Studies major theories and cultural discourses utilized by supervisors, counselors, and clients, with an emphasis on understandings of problem formation and change. Assumptions about normal behavior and pathology will be examined, and theories will be compared for their applicability to a variety of client groups, community needs, presenting problems, and practice settings.

Explores the intersection between teaching and learning theories as they relate to best practices for the clinical training of counselors across a variety of modalities, formats, and settings. The assessment of the skill level of counselors-in-training will also be explored. Prerequisite: 725.

Provides an overview of the theories and research pertaining to group leadership, composition, selection, intervention, termination, evaluation, and follow-up. Students develop a written description of their group counseling approach and have concurrent supervised group counseling experiences. Prerequisite: 730.

Addresses issues in training supervisors, as well as supervisory research-based practices. Focuses on the synthesis of the theories of supervision, including opportunities to provide culturally competent supervision to practicum students in the Master of Science in Mental Health Counseling degree program. Prerequisite: 715.

Examines the neural mechanisms, and the physical and behavioral consequences of use and abuse, emphasizing a neurobiology informed approach to counseling, supervision, and counselor education.

Represents an opportunity for doctoral students to continue the development of their counseling skills and expand their scope of practice. Students will complete at least 100 hours of clinical work, of which 40 hours must be in direct service with clients. Prerequisite: 740, 745.
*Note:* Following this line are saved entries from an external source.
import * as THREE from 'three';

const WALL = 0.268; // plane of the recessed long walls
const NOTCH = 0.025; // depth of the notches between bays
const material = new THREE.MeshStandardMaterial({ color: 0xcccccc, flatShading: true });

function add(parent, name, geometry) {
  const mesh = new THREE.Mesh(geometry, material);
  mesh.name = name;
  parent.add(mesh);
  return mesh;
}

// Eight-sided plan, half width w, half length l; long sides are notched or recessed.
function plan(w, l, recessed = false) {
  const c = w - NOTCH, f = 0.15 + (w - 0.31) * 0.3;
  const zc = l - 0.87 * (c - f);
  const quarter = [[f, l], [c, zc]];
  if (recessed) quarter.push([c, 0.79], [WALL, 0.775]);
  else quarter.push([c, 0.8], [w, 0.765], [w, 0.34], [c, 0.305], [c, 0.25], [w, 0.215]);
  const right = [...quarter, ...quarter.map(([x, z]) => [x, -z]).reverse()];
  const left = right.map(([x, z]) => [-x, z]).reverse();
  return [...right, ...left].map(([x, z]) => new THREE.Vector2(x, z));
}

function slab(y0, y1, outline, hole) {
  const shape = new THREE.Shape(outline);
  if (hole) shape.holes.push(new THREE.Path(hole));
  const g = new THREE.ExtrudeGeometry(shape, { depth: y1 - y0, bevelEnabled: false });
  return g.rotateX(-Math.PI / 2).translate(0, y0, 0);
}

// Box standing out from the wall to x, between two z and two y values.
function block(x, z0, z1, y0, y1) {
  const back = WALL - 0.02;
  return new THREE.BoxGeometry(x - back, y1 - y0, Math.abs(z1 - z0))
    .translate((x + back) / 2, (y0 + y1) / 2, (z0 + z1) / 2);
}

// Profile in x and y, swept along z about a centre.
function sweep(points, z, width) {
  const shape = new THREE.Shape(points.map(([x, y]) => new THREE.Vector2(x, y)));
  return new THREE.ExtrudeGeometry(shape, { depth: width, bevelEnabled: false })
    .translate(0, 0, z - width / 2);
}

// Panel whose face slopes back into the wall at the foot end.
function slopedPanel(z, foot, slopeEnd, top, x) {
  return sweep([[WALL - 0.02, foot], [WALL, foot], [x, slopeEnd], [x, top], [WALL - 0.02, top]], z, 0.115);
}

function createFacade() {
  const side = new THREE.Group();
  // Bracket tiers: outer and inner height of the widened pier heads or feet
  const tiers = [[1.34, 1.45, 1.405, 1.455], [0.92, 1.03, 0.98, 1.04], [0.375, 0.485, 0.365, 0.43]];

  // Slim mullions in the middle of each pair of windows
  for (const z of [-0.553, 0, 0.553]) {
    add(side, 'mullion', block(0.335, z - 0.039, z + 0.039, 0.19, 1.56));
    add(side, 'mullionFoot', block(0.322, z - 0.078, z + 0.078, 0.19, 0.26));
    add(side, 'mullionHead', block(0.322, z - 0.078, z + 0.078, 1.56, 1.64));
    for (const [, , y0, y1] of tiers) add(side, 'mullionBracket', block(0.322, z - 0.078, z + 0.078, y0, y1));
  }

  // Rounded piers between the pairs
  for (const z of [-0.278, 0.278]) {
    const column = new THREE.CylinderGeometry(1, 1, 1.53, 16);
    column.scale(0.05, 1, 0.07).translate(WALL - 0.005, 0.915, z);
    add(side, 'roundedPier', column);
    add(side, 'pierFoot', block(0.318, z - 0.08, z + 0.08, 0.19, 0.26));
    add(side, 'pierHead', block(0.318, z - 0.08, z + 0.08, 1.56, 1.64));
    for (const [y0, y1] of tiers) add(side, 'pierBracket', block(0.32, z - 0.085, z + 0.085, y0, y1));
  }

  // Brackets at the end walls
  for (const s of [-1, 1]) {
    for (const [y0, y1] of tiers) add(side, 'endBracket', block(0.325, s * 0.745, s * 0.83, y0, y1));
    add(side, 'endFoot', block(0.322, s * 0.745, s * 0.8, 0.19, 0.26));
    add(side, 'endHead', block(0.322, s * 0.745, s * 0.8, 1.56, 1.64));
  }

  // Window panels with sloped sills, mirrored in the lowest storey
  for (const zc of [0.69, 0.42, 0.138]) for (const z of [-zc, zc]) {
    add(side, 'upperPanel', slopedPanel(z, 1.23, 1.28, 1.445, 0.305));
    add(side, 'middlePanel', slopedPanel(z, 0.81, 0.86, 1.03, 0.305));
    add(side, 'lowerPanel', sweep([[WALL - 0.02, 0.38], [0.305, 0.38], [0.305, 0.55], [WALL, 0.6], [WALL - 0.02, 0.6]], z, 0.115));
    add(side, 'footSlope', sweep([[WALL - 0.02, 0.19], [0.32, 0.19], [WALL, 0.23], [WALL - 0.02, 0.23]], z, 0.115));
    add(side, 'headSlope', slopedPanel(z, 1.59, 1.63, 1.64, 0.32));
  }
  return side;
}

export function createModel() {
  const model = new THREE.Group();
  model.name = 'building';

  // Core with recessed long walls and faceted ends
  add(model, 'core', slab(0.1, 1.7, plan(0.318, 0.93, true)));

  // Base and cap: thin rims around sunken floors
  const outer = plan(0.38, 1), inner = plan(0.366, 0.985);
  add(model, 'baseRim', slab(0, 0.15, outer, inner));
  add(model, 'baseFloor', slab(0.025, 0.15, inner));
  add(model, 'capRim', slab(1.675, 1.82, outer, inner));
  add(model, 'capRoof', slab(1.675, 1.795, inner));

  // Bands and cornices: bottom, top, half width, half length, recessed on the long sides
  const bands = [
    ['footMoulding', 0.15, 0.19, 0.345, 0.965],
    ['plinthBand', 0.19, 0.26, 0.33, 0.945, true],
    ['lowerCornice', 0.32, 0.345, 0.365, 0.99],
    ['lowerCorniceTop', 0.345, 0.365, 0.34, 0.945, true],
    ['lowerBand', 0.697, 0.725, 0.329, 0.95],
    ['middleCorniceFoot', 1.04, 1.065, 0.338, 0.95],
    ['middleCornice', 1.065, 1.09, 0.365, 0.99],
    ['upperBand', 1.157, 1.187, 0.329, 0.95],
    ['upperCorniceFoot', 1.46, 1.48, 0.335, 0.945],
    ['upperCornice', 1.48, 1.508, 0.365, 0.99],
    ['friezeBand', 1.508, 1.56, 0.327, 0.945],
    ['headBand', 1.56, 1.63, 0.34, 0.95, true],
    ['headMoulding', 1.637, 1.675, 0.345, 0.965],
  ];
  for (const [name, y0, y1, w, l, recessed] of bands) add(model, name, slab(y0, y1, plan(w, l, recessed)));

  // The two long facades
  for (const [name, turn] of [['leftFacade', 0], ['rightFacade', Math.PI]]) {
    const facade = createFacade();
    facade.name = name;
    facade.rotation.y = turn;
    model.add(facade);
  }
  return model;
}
Provides an advanced study of theory and approaches to the appraisal of individual and groups within the helping process. Students will increase their knowledge and skills relative to the identification and utilization of standardized client assessment tools in the counselor's scope of practice.

Presents the knowledge and skills necessary to interact with health care providers regarding the implications of common and chronic medical illnesses and research on stress and health within a mind-body perspective. Behavioral health models of care and evidence-based interventions will be discussed, as well as health promotion, lifestyle, and career decision making across a broad and multicultural adult population.

The focus of this course builds on the foundational ethical knowledge and examines a range of contemporary ethical issues in counseling and the intersectionality with the legal system. Ethical decision making models and the development of ethical responsibility within professional practice will be explored.

The internship course provides opportunities to perform most of the activities of a counselor educator. The internship opportunities will include at least three of the five following areas: clinical practice, teaching, research, supervision, and leadership and advocacy. Students will gain 600 total hours of experience. This course may be repeated for credit until the total intership hours is achieved and 6 credit hours completed. Consent of instructor required.